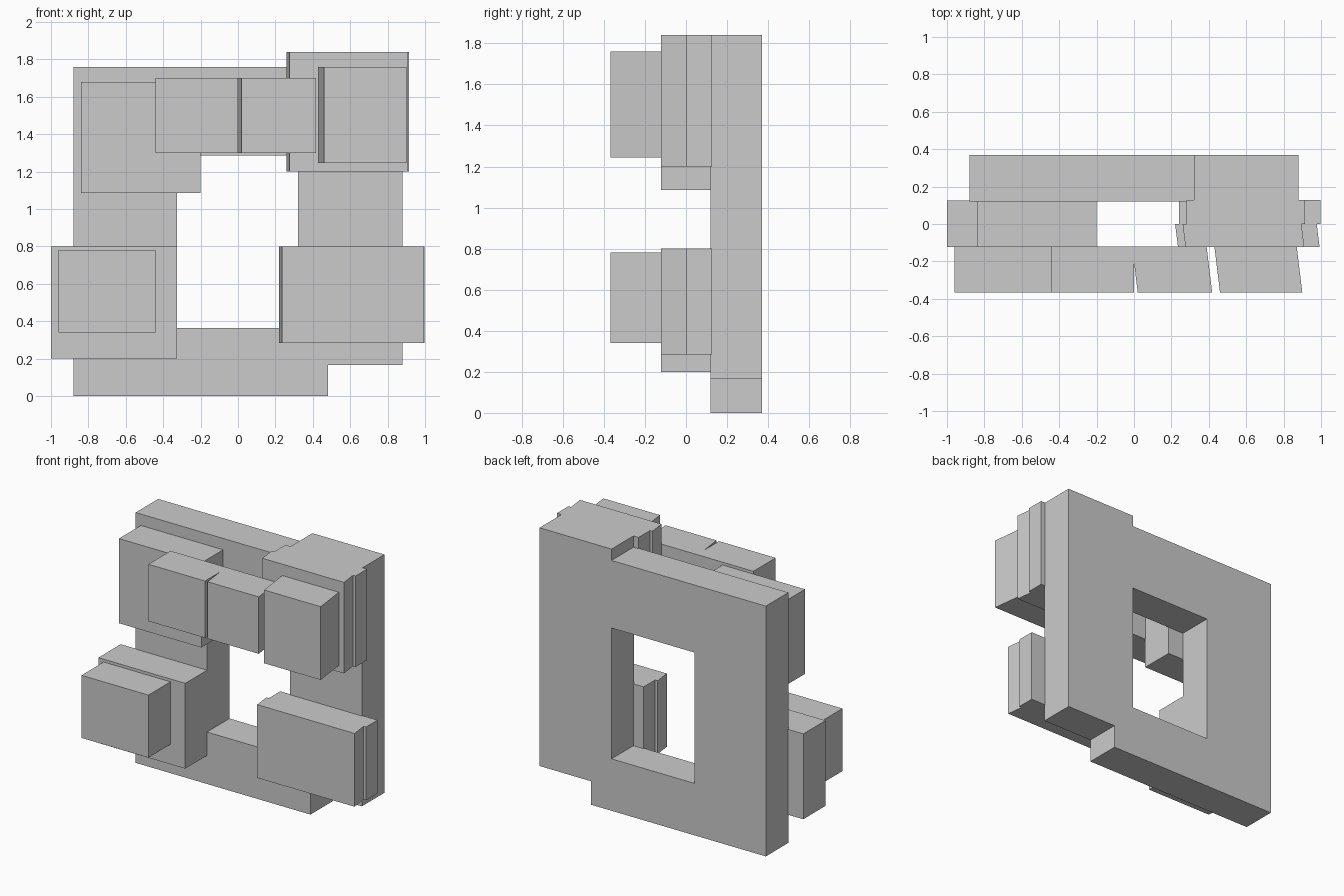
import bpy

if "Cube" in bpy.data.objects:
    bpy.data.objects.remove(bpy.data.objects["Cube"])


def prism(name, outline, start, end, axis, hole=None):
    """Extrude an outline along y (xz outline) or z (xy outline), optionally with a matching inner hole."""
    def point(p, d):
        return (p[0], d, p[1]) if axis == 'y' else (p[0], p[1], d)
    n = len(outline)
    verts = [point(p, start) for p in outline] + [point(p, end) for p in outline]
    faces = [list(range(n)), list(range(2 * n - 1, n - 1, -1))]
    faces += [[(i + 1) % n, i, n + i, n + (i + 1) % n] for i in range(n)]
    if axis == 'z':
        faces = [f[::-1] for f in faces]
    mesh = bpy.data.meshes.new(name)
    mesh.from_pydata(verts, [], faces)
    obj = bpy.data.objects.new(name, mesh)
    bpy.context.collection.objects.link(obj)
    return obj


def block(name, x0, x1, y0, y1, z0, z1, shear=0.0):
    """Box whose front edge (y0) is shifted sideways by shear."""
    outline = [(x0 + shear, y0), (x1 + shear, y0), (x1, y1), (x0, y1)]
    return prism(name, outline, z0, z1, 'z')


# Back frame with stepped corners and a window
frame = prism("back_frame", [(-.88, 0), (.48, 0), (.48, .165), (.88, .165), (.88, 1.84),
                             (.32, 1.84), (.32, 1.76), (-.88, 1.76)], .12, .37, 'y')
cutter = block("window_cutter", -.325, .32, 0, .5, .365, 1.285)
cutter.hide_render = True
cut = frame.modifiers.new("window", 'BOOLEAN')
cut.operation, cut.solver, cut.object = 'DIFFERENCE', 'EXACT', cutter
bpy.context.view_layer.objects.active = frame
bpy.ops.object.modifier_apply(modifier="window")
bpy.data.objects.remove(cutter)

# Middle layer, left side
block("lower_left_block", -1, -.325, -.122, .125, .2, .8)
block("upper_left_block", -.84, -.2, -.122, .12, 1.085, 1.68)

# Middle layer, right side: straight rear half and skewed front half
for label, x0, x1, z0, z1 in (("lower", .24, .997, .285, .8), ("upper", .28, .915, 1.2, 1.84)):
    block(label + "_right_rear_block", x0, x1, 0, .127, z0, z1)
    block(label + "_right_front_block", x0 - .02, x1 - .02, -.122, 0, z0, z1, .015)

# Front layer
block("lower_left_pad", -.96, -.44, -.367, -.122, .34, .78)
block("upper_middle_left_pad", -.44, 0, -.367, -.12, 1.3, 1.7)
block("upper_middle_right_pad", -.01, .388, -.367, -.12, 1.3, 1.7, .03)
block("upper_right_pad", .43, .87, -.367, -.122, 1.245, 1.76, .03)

----

In the listing above, find the line with "mesh = bpy.data.meshes.new(name)" and the line with "# Front layer"; output exactly those lines and all lines between them.

▶ **Result of the task**:
    mesh = bpy.data.meshes.new(name)
    mesh.from_pydata(verts, [], faces)
    obj = bpy.data.objects.new(name, mesh)
    bpy.context.collection.objects.link(obj)
    return obj


def block(name, x0, x1, y0, y1, z0, z1, shear=0.0):
    """Box whose front edge (y0) is shifted sideways by shear."""
    outline = [(x0 + shear, y0), (x1 + shear, y0), (x1, y1), (x0, y1)]
    return prism(name, outline, z0, z1, 'z')


# Back frame with stepped corners and a window
frame = prism("back_frame", [(-.88, 0), (.48, 0), (.48, .165), (.88, .165), (.88, 1.84),
                             (.32, 1.84), (.32, 1.76), (-.88, 1.76)], .12, .37, 'y')
cutter = block("window_cutter", -.325, .32, 0, .5, .365, 1.285)
cutter.hide_render = True
cut = frame.modifiers.new("window", 'BOOLEAN')
cut.operation, cut.solver, cut.object = 'DIFFERENCE', 'EXACT', cutter
bpy.context.view_layer.objects.active = frame
bpy.ops.object.modifier_apply(modifier="window")
bpy.data.objects.remove(cutter)

# Middle layer, left side
block("lower_left_block", -1, -.325, -.122, .125, .2, .8)
block("upper_left_block", -.84, -.2, -.122, .12, 1.085, 1.68)

# Middle layer, right side: straight rear half and skewed front half
for label, x0, x1, z0, z1 in (("lower", .24, .997, .285, .8), ("upper", .28, .915, 1.2, 1.84)):
    block(label + "_right_rear_block", x0, x1, 0, .127, z0, z1)
    block(label + "_right_front_block", x0 - .02, x1 - .02, -.122, 0, z0, z1, .015)

# Front layer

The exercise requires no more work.